Bread has been identified to be among the ten widely eaten foods worldwide, but has, however, been known to pose some health risk to people living with diabetes.
Despite the health risk associated with the consumption of bread, bread has been identified as one of the most difficult foods to give up. However, it’s good to know that not all bread is a no-go area for people living with diabetes as there are a few diabetes-friendly bread choices on the market today. These types of bread are low glycemic and don’t raise blood sugar level.
Nutrition plays a crucial role in the control and prevention of diabetes. It is very important that you maintain steady blood sugar levels as much as possible, and therefore, should avoid such foods that can cause a quick spike in your blood sugar. Foods such as white bread, white rice, corn flakes, and pasta have been identified as high glycemic index foods, and so have the tendency of raising the blood glucose levels. But what about Ezekiel bread?
What is Ezekiel Bread?
Ezekiel bread is a sprouted bread whose name was an inspiration from the Bible verse Ezekiel 4 vs 9. It is known to offer a special blend of different nutrients like folic acid and amino acid, and are thus, considered as a wonderful alternative for low glycemic bread consumers. The uniqueness of Ezekiel bread is due to the nutritional profile it offers to consumers, including its carbohydrate, protein, mineral and vitamin content.
It is produced from a special component such as whole grains that are organically sprouted, including barley, wheat, oats, millet, lentils, and corn, also proteins that can be sprouted or note (soybeans and other legumes). These unique varieties of nutrient are known to offer an array of health benefits that could also be enjoyed by people living with diabetes.

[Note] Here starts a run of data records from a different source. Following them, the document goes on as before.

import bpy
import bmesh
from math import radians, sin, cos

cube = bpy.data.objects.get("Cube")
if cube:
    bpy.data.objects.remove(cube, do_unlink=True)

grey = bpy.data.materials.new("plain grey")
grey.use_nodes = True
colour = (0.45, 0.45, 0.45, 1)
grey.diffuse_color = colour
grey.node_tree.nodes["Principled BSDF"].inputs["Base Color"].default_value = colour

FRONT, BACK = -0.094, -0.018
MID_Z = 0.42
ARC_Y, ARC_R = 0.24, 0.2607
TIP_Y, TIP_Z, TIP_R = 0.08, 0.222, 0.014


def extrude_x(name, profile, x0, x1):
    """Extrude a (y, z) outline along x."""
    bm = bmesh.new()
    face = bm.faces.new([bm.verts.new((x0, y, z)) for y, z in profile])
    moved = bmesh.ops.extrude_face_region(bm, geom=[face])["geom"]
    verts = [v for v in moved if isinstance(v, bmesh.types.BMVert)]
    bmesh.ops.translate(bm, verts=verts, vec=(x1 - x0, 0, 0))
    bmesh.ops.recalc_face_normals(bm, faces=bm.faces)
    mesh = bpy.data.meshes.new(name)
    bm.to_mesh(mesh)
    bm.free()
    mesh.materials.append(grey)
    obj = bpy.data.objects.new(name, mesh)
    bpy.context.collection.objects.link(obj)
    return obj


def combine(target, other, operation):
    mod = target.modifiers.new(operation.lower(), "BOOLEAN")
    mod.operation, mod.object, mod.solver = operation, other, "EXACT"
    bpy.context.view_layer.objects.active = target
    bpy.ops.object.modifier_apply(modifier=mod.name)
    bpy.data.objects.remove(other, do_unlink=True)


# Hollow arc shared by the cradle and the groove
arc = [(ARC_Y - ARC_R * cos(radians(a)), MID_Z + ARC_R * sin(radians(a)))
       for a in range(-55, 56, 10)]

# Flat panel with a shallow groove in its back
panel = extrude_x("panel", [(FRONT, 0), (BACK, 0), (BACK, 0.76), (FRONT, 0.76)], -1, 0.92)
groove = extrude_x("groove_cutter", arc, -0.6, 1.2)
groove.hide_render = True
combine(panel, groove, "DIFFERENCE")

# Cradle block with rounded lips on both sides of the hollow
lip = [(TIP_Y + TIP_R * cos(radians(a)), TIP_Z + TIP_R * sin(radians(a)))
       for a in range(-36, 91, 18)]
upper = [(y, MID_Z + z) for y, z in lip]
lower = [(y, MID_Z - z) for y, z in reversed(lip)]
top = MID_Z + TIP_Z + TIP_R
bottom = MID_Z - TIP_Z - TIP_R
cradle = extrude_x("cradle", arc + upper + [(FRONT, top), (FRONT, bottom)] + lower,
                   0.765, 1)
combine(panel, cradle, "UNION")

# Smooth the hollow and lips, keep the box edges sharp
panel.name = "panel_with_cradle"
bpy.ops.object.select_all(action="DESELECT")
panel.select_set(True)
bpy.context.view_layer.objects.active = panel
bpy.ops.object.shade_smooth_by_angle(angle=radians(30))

It has been identified to help diabetes patients lower their blood sugar levels, promote weight loss, reduce spikes, and lower the risk of heart disease. Therefore, combined with its large variety of nutrients, it could help control type 1 and type 2 diabetes, hypoglycemia, and hypertension.
Sprouting a grain or legume involves soaking them in water, so seeds germinate. This makes more nutrients available for consumption and also lowers the number of anti-nutrients which are present in many grains. Sprouting erodes anti-nutrients, starches, gluten, enzyme inhibitors, thus enabling the body to digest and absorb nutrient better.

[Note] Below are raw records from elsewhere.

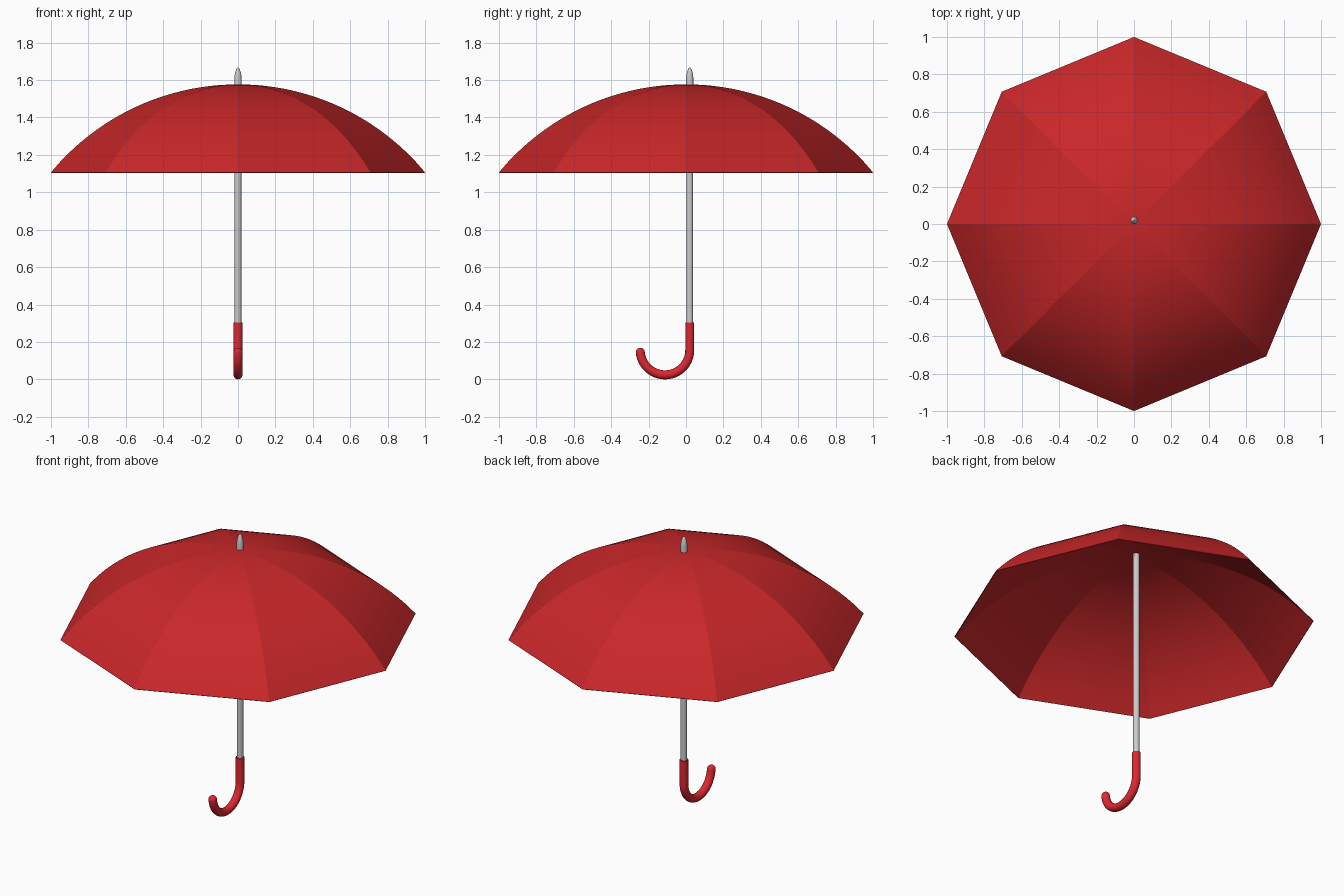
import bpy, bmesh
from math import sin, cos, pi, sqrt, radians
from mathutils import Vector

if "Cube" in bpy.data.objects:
    bpy.data.objects.remove(bpy.data.objects["Cube"])

SHAFT_Y = 0.02


def finish(name, bm, color=None, angle=35):
    bmesh.ops.recalc_face_normals(bm, faces=bm.faces)
    mesh = bpy.data.meshes.new(name)
    bm.to_mesh(mesh)
    bm.free()
    obj = bpy.data.objects.new(name, mesh)
    bpy.context.collection.objects.link(obj)
    if color:
        mat = bpy.data.materials.new(name + "_colour")
        mat.diffuse_color = (*color, 1)
        mat.use_nodes = True
        mat.node_tree.nodes["Principled BSDF"].inputs["Base Color"].default_value = mat.diffuse_color
        mesh.materials.append(mat)
    bpy.ops.object.select_all(action='DESELECT')
    obj.select_set(True)
    bpy.context.view_layer.objects.active = obj
    bpy.ops.object.shade_smooth_by_angle(angle=radians(angle), keep_sharp_edges=True)
    return obj


def tube(name, stations, color=None, sides=20):
    """Sweep a circle along (y, z, heading, radius) stations in the YZ plane."""
    bm = bmesh.new()
    rings = []
    for y, z, heading, r in stations:
        side = Vector((0, -sin(heading), cos(heading)))
        rings.append([bm.verts.new(Vector((0, y, z)) + r * (
            Vector((cos(2 * pi * i / sides), 0, 0)) + side * sin(2 * pi * i / sides)))
            for i in range(sides)])
    for a, b in zip(rings, rings[1:]):
        for i in range(sides):
            j = (i + 1) % sides
            bm.faces.new((a[i], a[j], b[j], b[i]))
    bm.faces.new(rings[0])
    bm.faces.new(rings[-1])
    return finish(name, bm, color)


# Canopy: eight gores, smooth along each gore, creased along the ribs
TOP, RIM, STEPS, GORES = 1.577, 1.107, 20, 8
rise = TOP - RIM
R = (1 + rise ** 2) / (2 * rise)
bm = bmesh.new()
apex = bm.verts.new((0, 0, TOP))
prev = None
for s in range(1, STEPS + 1):
    r = s / STEPS
    z = TOP - R + sqrt(R * R - r * r)
    ring = [bm.verts.new((r * cos(k * 2 * pi / GORES), r * sin(k * 2 * pi / GORES), z))
            for k in range(GORES)]
    for k in range(GORES):
        n = (k + 1) % GORES
        if prev:
            bm.faces.new((prev[k], ring[k], ring[n], prev[n]))
        else:
            bm.faces.new((apex, ring[k], ring[n]))
    prev = ring
for e in bm.edges:
    # ribs change height along the edge, rings do not
    if abs(e.verts[0].co.z - e.verts[1].co.z) > 1e-5 or e.is_boundary:
        e.smooth = False
canopy = finish("canopy", bm, (0.58, 0.02, 0.022), 60)
shell = canopy.modifiers.new("fabric_thickness", 'SOLIDIFY')
shell.thickness = 0.004
shell.offset = -1

# Shaft
tube("shaft", [(SHAFT_Y, 0.28, pi / 2, 0.018), (SHAFT_Y, 1.58, pi / 2, 0.018)])

# Pointed tip above the canopy
tube("tip", [(SHAFT_Y, z, pi / 2, r) for z, r in (
    (1.56, 0.019), (1.615, 0.019), (1.63, 0.017), (1.645, 0.0135),
    (1.658, 0.0095), (1.664, 0.006), (1.667, 0.002))])

# Hooked handle with a rounded end
HR, HT = 0.1325, 0.024
cy, cz = SHAFT_Y - HR, HR + HT
path = [(SHAFT_Y, 0.303, -pi / 2, HT)]
END = radians(175)
for i in range(29):
    a = END * i / 28
    path.append((cy + HR * cos(a), cz - HR * sin(a), -pi / 2 - a, HT))
ey, ez, heading, _ = path[-1]
for i in range(1, 7):
    t = radians(88) * i / 6
    path.append((ey + cos(heading) * HT * sin(t), ez + sin(heading) * HT * sin(t),
                 heading, HT * cos(t)))
tube("handle", path, (0.75, 0.02, 0.03))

Ezekiel bread is also a great source of vitamin B6, zinc, calcium, folic acid, iron, magnesium, and more. Also, sprouting grains and legumes increases the production of vitamins to almost tenfold, especially vitamins B2 (AKA riboflavin), B5, and B6, as well as activating vitamin C production.

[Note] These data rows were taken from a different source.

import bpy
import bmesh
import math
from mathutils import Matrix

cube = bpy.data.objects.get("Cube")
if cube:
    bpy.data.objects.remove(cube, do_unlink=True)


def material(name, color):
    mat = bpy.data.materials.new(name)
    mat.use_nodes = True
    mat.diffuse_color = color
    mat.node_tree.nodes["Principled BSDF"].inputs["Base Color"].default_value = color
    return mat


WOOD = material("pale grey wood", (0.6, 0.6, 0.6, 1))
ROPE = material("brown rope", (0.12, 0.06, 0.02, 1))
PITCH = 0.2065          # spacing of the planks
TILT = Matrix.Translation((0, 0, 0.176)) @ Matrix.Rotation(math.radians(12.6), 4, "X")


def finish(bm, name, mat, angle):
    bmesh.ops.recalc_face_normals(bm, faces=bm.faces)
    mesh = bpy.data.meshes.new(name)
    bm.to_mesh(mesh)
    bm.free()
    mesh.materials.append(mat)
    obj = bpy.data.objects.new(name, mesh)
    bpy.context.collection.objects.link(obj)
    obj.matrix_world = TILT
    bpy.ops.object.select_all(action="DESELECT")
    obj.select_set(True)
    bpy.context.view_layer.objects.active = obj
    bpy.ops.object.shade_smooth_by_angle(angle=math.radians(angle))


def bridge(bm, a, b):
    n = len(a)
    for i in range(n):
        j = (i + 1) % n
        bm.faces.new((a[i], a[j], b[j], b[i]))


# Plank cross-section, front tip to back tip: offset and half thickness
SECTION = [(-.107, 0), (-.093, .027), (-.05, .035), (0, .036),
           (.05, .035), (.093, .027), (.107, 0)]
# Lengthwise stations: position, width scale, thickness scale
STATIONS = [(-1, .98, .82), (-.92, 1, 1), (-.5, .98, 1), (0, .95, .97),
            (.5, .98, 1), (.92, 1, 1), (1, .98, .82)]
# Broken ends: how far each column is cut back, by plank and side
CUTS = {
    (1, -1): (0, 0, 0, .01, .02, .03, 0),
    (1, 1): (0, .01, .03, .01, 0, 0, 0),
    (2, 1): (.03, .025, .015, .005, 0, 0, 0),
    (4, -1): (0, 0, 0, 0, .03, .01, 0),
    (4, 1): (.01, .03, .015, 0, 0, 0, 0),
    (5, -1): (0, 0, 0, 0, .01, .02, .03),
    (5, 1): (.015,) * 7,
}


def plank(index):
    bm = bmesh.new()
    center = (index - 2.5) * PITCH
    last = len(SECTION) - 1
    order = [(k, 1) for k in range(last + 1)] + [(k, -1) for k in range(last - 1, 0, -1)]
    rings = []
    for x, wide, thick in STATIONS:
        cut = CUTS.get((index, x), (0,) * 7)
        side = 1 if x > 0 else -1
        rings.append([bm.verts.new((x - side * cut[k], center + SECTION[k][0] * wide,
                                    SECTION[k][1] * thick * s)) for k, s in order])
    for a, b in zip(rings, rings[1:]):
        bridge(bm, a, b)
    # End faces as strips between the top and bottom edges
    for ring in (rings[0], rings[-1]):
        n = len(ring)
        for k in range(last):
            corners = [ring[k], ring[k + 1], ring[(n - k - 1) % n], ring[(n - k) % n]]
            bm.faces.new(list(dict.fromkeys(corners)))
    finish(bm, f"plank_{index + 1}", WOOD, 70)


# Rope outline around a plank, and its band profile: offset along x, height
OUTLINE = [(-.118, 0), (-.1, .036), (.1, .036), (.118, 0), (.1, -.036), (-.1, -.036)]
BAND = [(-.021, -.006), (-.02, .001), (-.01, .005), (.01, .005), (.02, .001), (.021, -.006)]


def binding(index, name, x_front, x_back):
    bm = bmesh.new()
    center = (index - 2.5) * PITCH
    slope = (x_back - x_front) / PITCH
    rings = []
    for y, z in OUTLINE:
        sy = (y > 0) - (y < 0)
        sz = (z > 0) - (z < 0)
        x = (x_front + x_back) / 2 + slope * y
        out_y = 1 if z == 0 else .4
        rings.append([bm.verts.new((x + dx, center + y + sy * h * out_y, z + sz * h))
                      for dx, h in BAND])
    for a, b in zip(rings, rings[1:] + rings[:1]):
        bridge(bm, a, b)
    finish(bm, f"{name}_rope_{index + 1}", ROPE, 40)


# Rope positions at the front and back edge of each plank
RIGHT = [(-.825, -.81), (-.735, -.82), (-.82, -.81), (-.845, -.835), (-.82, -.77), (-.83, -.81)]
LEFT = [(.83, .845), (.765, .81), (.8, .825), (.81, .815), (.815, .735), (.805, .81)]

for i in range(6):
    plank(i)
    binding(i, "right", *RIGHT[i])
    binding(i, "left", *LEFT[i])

Ezekiel bread (the 7 Sprouted Grains variety) contains 15 grams of carbohydrates in one slice as well as 80 grams potassium, 1 gram of sugar, 3 grams of fiber, and 4 grams of protein. It contains all 9 of the essential amino acids and thus considered as perfect for people with diabetes.
Benefits of Ezekiel Bread:
- Lowers the risk of coronary disease
- Helps in weight loss
- Keeps blood sugar levels in check
- Supports fetal development
- Promotes gastrointestinal health
- Decreases blood pressure
Down-sides of Ezekiel Bread:
- Ezekiel bread is expensive
- Preservation is difficult when it can’t be freeze stored
1. Healthline. “Is Bread Bad for your Health?” Accessed April 26, 2018. https://www.healthline.com/nutrition/why-is-bread-bad-for-you#section2
2. University of Illinois Extended Food and Nutrition Education Program. “Bread from Around the World.” Accessed April 26, 2018. http://www.wellnessproposals.com/nutrition/cultural-food-diversity-program/breads-from-around-the-world-handout.pdf
3. American Diabetes Association. “Glycemic Index and Diabetes.” Accessed April 26, 2018. http://www.diabetes.org/food-and-fitness/food/what-can-i-eat/understanding-carbohydrates/glycemic-index-and-diabetes.html
4. Food for Life. “Ezekiel 4:9 Sprouted Whole Grain Bread.” Accessed April 26, 2018. https://www.foodforlife.com/product/breads/ezekiel-49-sprouted-whole-grain-bread
5. J Agric Food Chem. 2007 Jun 13;55(12):4678-83. Epub 2007 May 12. Accessed April 26, 2018. “Changes of folates, dietary fiber, and proteins in wheat as affected by germination.”